Problem statement
Every line of the data below must be output exactly, with images left out.

[Rendered images with source text]
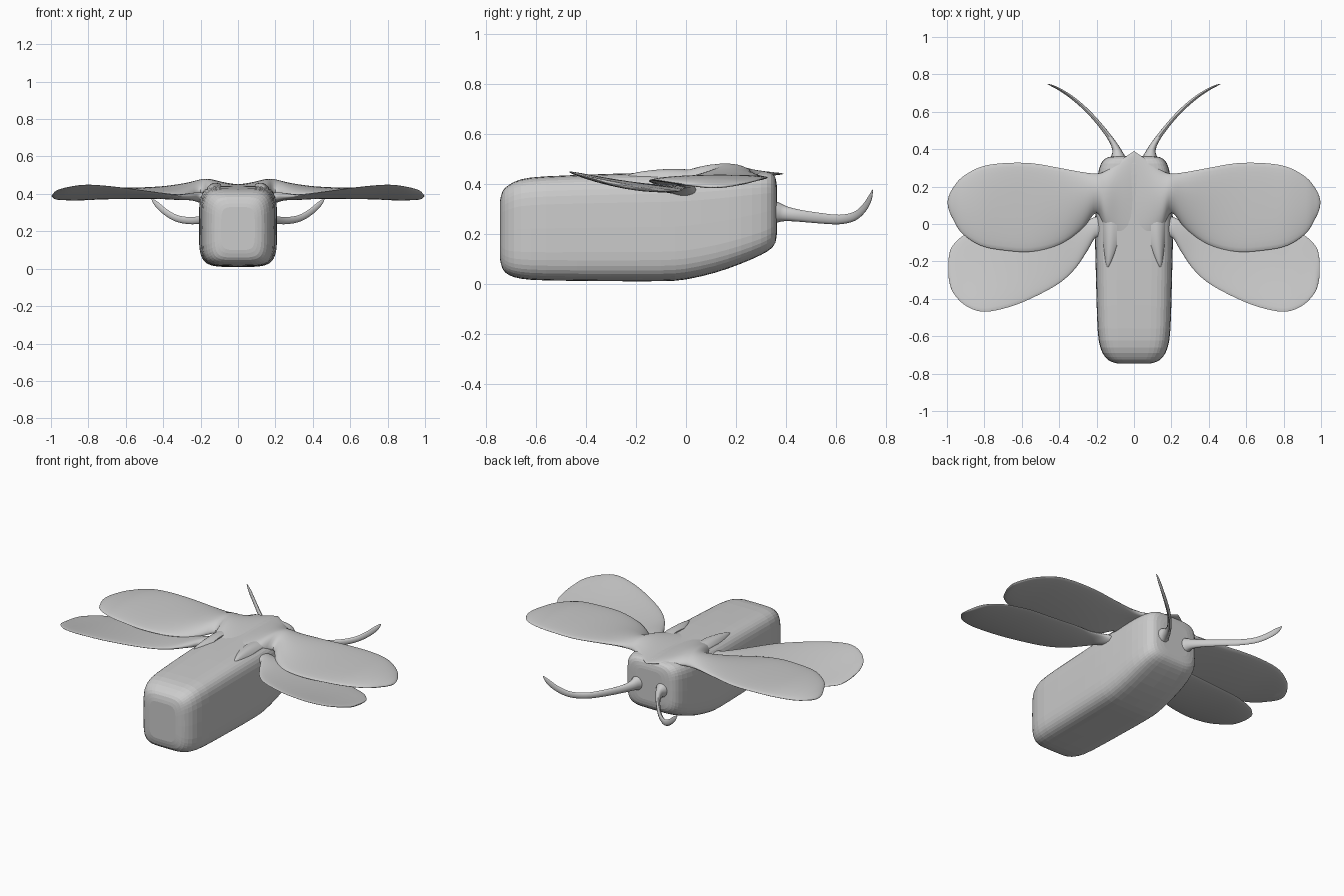
import bpy, bmesh, math
from mathutils import Vector

grey = bpy.data.materials.new("plain grey")
grey.diffuse_color = (0.6, 0.6, 0.6, 1)


def smooth_rows(rows, n):
    """Resample rows of numbers with a Catmull-Rom curve."""
    out = []
    for i in range(len(rows) - 1):
        a, b, c, d = (rows[max(0, min(len(rows) - 1, i + k))] for k in (-1, 0, 1, 2))
        for s in range(n):
            t = s / n
            out.append([q + 0.5 * t * (r - p + t * (2 * p - 5 * q + 4 * r - w + t * (3 * (q - r) + w - p)))
                        for p, q, r, w in zip(a, b, c, d)])
    return out + [list(rows[-1])]


def loft(name, rings, mirror=False, smooth=True):
    """Skin a list of closed rings and cap both ends."""
    bm = bmesh.new()
    loops = [[bm.verts.new(p) for p in r] for r in rings]
    n = len(loops[0])
    for a, b in zip(loops, loops[1:]):
        for i in range(n):
            j = (i + 1) % n
            bm.faces.new((a[i], a[j], b[j], b[i]))
    bm.faces.new(loops[0])
    bm.faces.new(loops[-1])
    bmesh.ops.recalc_face_normals(bm, faces=bm.faces)
    mesh = bpy.data.meshes.new(name)
    bm.to_mesh(mesh)
    bm.free()
    obj = bpy.data.objects.new(name, mesh)
    bpy.context.collection.objects.link(obj)
    mesh.materials.append(grey)
    if mirror:
        obj.modifiers.new("mirror", 'MIRROR')
    bpy.ops.object.select_all(action='DESELECT')
    obj.select_set(True)
    bpy.context.view_layer.objects.active = obj
    if smooth:
        bpy.ops.object.shade_smooth_by_angle(angle=math.radians(50))
    return obj


def spow(v, e):
    return math.copysign(abs(v) ** e, v)


# Body: rounded box lofted from tail to head (y, half width, bottom, top)
body_rows = [(-.745, .09, .10, .33), (-.735, .125, .06, .37), (-.71, .155, .035, .395),
             (-.66, .18, .02, .418), (-.56, .195, .013, .43), (-.3, .203, .01, .44),
             (-.1, .208, .01, .445), (.0, .208, .017, .447), (.12, .205, .045, .45),
             (.22, .2, .08, .452), (.3, .185, .115, .45), (.34, .165, .14, .445),
             (.358, .135, .165, .425), (.364, .09, .20, .39)]
rings = []
for y, w, lo, hi in smooth_rows(body_rows, 2):
    ring = []
    for i in range(40):
        a = 2 * math.pi * i / 40
        ring.append((w * spow(math.cos(a), .42), y,
                     (lo + hi) / 2 + (hi - lo) / 2 * spow(math.sin(a), .42)))
    rings.append(ring)
loft("body", rings, smooth=False)


def wing(name, rows):
    """Rows: x, front y, back y, front z, back z, half thickness, camber."""
    rings = []
    for x, yf, yb, zf, zb, th, cam in smooth_rows(rows, 4):
        ring = []
        for i in range(28):
            a = 2 * math.pi * i / 28
            u = math.cos(a)
            ring.append((x, (yf + yb) / 2 + (yf - yb) / 2 * u,
                         (zf + zb) / 2 + (zf - zb) / 2 * u + cam * (1 - u * u)
                         + th * math.sin(a)))
        rings.append(ring)
    loft(name, rings, mirror=True)


# Front wings, joined over the back by a pointed yoke
wing("front_wing", [
    (0, .39, -.10, .44, .43, .012, .002), (.08, .335, -.08, .44, .43, .018, .01),
    (.15, .285, -.03, .435, .42, .03, .022), (.2, .27, .06, .435, .41, .032, .022),
    (.28, .278, -.03, .435, .395, .026, .014), (.4, .30, -.11, .43, .40, .02, .002),
    (.55, .325, -.148, .425, .41, .018, -.004), (.7, .325, -.14, .425, .415, .018, -.004),
    (.82, .305, -.115, .42, .415, .018, 0), (.92, .25, -.05, .405, .405, .016, .002),
    (.97, .19, .03, .395, .395, .012, 0), (.99, .15, .075, .39, .39, .007, 0),
    (.996, .125, .105, .388, .388, .002, 0)])

# Rear wings, tucked beneath the front pair and rising at the back edge
wing("rear_wing", [
    (.14, .05, -.10, .36, .38, .03, 0), (.2, .04, -.07, .375, .385, .028, 0),
    (.25, .02, -.145, .385, .385, .02, 0), (.32, .0, -.245, .385, .39, .015, -.005),
    (.42, -.0, -.33, .385, .405, .013, -.008), (.6, -.01, -.42, .38, .43, .013, -.01),
    (.74, -.015, -.462, .375, .445, .013, -.012), (.83, -.03, -.466, .37, .447, .013, -.012),
    (.91, -.06, -.43, .37, .435, .012, -.01), (.965, -.11, -.37, .372, .42, .01, -.006),
    (.985, -.15, -.32, .378, .405, .007, -.003), (.993, -.20, -.27, .385, .395, .002, 0)])

# Shoulder ridges where the wings fold into the back
wing("shoulder_ridge", [
    (.09, .06, -.12, .44, .44, .008, .004), (.12, .08, -.2, .44, .435, .018, .004),
    (.145, .1, -.23, .435, .43, .018, .002), (.165, .1, -.12, .43, .42, .01, 0)])

# Antennae: flared base, long flattened sweep, upturned tip (x, y, z, width, height)
feeler = smooth_rows([
    (.085, .345, .285, .05, .05), (.087, .365, .285, .036, .042), (.095, .40, .28, .022, .03),
    (.125, .455, .272, .014, .024), (.19, .54, .262, .011, .021), (.26, .615, .257, .010, .019),
    (.33, .675, .27, .009, .018), (.39, .715, .305, .007, .017),
    (.435, .738, .345, .005, .014), (.462, .748, .376, .001, .003)], 4)
rings = []
for k, (x, y, z, w, h) in enumerate(feeler):
    p, q = feeler[max(k - 1, 0)], feeler[min(k + 1, len(feeler) - 1)]
    along = (Vector(q[:3]) - Vector(p[:3])).normalized()
    side = along.cross(Vector((0, 0, 1))).normalized()
    up = side.cross(along)
    rings.append([Vector((x, y, z)) + side * w * math.cos(math.pi * i / 6)
                  + up * h * math.sin(math.pi * i / 6) for i in range(12)])
loft("antenna", rings, mirror=True)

Task output
import bpy, bmesh, math
from mathutils import Vector

grey = bpy.data.materials.new("plain grey")
grey.diffuse_color = (0.6, 0.6, 0.6, 1)


def smooth_rows(rows, n):
    """Resample rows of numbers with a Catmull-Rom curve."""
    out = []
    for i in range(len(rows) - 1):
        a, b, c, d = (rows[max(0, min(len(rows) - 1, i + k))] for k in (-1, 0, 1, 2))
        for s in range(n):
            t = s / n
            out.append([q + 0.5 * t * (r - p + t * (2 * p - 5 * q + 4 * r - w + t * (3 * (q - r) + w - p)))
                        for p, q, r, w in zip(a, b, c, d)])
    return out + [list(rows[-1])]


def loft(name, rings, mirror=False, smooth=True):
    """Skin a list of closed rings and cap both ends."""
    bm = bmesh.new()
    loops = [[bm.verts.new(p) for p in r] for r in rings]
    n = len(loops[0])
    for a, b in zip(loops, loops[1:]):
        for i in range(n):
            j = (i + 1) % n
            bm.faces.new((a[i], a[j], b[j], b[i]))
    bm.faces.new(loops[0])
    bm.faces.new(loops[-1])
    bmesh.ops.recalc_face_normals(bm, faces=bm.faces)
    mesh = bpy.data.meshes.new(name)
    bm.to_mesh(mesh)
    bm.free()
    obj = bpy.data.objects.new(name, mesh)
    bpy.context.collection.objects.link(obj)
    mesh.materials.append(grey)
    if mirror:
        obj.modifiers.new("mirror", 'MIRROR')
    bpy.ops.object.select_all(action='DESELECT')
    obj.select_set(True)
    bpy.context.view_layer.objects.active = obj
    if smooth:
        bpy.ops.object.shade_smooth_by_angle(angle=math.radians(50))
    return obj


def spow(v, e):
    return math.copysign(abs(v) ** e, v)


# Body: rounded box lofted from tail to head (y, half width, bottom, top)
body_rows = [(-.745, .09, .10, .33), (-.735, .125, .06, .37), (-.71, .155, .035, .395),
             (-.66, .18, .02, .418), (-.56, .195, .013, .43), (-.3, .203, .01, .44),
             (-.1, .208, .01, .445), (.0, .208, .017, .447), (.12, .205, .045, .45),
             (.22, .2, .08, .452), (.3, .185, .115, .45), (.34, .165, .14, .445),
             (.358, .135, .165, .425), (.364, .09, .20, .39)]
rings = []
for y, w, lo, hi in smooth_rows(body_rows, 2):
    ring = []
    for i in range(40):
        a = 2 * math.pi * i / 40
        ring.append((w * spow(math.cos(a), .42), y,
                     (lo + hi) / 2 + (hi - lo) / 2 * spow(math.sin(a), .42)))
    rings.append(ring)
loft("body", rings, smooth=False)


def wing(name, rows):
    """Rows: x, front y, back y, front z, back z, half thickness, camber."""
    rings = []
    for x, yf, yb, zf, zb, th, cam in smooth_rows(rows, 4):
        ring = []
        for i in range(28):
            a = 2 * math.pi * i / 28
            u = math.cos(a)
            ring.append((x, (yf + yb) / 2 + (yf - yb) / 2 * u,
                         (zf + zb) / 2 + (zf - zb) / 2 * u + cam * (1 - u * u)
                         + th * math.sin(a)))
        rings.append(ring)
    loft(name, rings, mirror=True)


# Front wings, joined over the back by a pointed yoke
wing("front_wing", [
    (0, .39, -.10, .44, .43, .012, .002), (.08, .335, -.08, .44, .43, .018, .01),
    (.15, .285, -.03, .435, .42, .03, .022), (.2, .27, .06, .435, .41, .032, .022),
    (.28, .278, -.03, .435, .395, .026, .014), (.4, .30, -.11, .43, .40, .02, .002),
    (.55, .325, -.148, .425, .41, .018, -.004), (.7, .325, -.14, .425, .415, .018, -.004),
    (.82, .305, -.115, .42, .415, .018, 0), (.92, .25, -.05, .405, .405, .016, .002),
    (.97, .19, .03, .395, .395, .012, 0), (.99, .15, .075, .39, .39, .007, 0),
    (.996, .125, .105, .388, .388, .002, 0)])

# Rear wings, tucked beneath the front pair and rising at the back edge
wing("rear_wing", [
    (.14, .05, -.10, .36, .38, .03, 0), (.2, .04, -.07, .375, .385, .028, 0),
    (.25, .02, -.145, .385, .385, .02, 0), (.32, .0, -.245, .385, .39, .015, -.005),
    (.42, -.0, -.33, .385, .405, .013, -.008), (.6, -.01, -.42, .38, .43, .013, -.01),
    (.74, -.015, -.462, .375, .445, .013, -.012), (.83, -.03, -.466, .37, .447, .013, -.012),
    (.91, -.06, -.43, .37, .435, .012, -.01), (.965, -.11, -.37, .372, .42, .01, -.006),
    (.985, -.15, -.32, .378, .405, .007, -.003), (.993, -.20, -.27, .385, .395, .002, 0)])

# Shoulder ridges where the wings fold into the back
wing("shoulder_ridge", [
    (.09, .06, -.12, .44, .44, .008, .004), (.12, .08, -.2, .44, .435, .018, .004),
    (.145, .1, -.23, .435, .43, .018, .002), (.165, .1, -.12, .43, .42, .01, 0)])

# Antennae: flared base, long flattened sweep, upturned tip (x, y, z, width, height)
feeler = smooth_rows([
    (.085, .345, .285, .05, .05), (.087, .365, .285, .036, .042), (.095, .40, .28, .022, .03),
    (.125, .455, .272, .014, .024), (.19, .54, .262, .011, .021), (.26, .615, .257, .010, .019),
    (.33, .675, .27, .009, .018), (.39, .715, .305, .007, .017),
    (.435, .738, .345, .005, .014), (.462, .748, .376, .001, .003)], 4)
rings = []
for k, (x, y, z, w, h) in enumerate(feeler):
    p, q = feeler[max(k - 1, 0)], feeler[min(k + 1, len(feeler) - 1)]
    along = (Vector(q[:3]) - Vector(p[:3])).normalized()
    side = along.cross(Vector((0, 0, 1))).normalized()
    up = side.cross(along)
    rings.append([Vector((x, y, z)) + side * w * math.cos(math.pi * i / 6)
                  + up * h * math.sin(math.pi * i / 6) for i in range(12)])
loft("antenna", rings, mirror=True)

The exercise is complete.